» ASSIGNED TASK
Work out how many lines of the material below contain the word "data", then write that number alone.
------------------------------------------------------------------------
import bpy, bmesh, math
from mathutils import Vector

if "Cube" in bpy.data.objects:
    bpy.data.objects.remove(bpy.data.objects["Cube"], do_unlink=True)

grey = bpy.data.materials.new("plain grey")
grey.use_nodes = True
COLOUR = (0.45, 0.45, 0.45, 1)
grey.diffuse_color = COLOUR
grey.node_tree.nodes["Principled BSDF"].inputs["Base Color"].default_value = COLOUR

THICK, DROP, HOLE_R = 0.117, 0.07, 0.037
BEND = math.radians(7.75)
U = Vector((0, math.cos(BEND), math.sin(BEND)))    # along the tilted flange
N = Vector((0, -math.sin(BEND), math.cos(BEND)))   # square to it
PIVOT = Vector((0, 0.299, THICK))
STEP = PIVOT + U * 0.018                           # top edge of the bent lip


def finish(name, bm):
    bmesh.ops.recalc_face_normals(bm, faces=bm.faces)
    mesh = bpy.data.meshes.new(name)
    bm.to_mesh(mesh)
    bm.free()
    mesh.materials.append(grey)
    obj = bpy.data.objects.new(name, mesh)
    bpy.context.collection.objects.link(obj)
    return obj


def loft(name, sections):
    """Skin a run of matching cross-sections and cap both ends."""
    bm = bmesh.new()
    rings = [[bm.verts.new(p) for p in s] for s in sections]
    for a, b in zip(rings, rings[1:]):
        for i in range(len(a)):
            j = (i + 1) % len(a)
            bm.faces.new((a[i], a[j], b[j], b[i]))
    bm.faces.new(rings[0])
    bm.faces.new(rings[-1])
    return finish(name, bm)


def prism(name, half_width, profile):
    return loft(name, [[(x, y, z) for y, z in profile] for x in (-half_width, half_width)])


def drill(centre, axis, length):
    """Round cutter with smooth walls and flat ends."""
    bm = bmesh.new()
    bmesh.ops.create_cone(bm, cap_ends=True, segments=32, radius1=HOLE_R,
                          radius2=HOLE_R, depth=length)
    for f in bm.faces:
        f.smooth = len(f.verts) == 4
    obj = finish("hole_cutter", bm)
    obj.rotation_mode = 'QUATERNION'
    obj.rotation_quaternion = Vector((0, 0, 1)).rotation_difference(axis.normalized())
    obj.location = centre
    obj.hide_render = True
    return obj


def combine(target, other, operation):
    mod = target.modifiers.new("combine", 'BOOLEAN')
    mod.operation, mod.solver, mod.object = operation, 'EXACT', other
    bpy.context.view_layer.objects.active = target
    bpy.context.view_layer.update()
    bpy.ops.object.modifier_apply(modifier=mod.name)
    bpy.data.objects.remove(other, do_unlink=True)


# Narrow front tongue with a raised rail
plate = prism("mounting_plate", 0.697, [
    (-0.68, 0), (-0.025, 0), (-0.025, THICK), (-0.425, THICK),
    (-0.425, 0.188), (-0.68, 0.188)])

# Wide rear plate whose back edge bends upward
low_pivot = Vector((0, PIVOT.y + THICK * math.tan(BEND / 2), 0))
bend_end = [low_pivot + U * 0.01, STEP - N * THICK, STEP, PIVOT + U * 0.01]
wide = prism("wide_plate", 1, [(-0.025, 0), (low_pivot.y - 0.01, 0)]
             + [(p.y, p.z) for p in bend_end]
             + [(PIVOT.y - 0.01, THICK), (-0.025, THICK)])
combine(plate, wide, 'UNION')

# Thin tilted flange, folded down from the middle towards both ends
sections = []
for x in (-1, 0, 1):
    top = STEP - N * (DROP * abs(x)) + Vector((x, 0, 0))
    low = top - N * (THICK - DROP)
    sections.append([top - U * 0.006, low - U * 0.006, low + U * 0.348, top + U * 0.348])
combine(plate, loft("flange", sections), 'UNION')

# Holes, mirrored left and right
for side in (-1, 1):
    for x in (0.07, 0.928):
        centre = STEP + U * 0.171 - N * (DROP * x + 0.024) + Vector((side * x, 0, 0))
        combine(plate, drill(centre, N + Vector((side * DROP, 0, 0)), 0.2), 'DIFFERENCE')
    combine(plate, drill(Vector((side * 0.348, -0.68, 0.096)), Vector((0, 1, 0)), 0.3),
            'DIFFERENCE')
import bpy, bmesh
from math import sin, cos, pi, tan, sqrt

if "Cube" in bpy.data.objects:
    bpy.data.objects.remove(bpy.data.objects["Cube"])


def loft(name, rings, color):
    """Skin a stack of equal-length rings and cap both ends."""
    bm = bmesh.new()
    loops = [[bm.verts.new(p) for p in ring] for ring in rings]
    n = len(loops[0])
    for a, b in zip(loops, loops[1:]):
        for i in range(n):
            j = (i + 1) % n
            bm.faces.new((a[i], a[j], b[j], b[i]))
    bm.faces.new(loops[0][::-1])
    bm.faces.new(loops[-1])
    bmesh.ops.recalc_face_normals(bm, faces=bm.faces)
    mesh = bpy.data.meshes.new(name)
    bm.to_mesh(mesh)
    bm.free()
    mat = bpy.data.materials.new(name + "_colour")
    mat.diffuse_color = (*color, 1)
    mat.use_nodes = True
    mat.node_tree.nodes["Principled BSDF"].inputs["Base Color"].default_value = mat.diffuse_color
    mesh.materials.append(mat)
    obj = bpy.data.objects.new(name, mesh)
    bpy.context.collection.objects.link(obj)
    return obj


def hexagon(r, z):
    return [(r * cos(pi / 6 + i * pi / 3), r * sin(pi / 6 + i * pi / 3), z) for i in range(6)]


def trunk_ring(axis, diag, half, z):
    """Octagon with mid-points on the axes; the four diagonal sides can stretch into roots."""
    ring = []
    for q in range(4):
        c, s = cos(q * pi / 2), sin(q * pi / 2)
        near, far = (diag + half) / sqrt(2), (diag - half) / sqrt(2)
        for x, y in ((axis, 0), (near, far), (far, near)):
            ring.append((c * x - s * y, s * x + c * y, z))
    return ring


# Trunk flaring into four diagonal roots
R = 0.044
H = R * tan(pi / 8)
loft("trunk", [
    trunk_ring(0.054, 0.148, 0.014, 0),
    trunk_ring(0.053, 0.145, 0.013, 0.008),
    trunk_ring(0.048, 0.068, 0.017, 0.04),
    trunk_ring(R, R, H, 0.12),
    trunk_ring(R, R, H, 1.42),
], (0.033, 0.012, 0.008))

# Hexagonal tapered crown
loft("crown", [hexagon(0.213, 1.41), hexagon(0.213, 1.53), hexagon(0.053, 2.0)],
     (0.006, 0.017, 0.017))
------------------------------------------------------------------------
» OUTPUT FOR THIS EXERCISE
11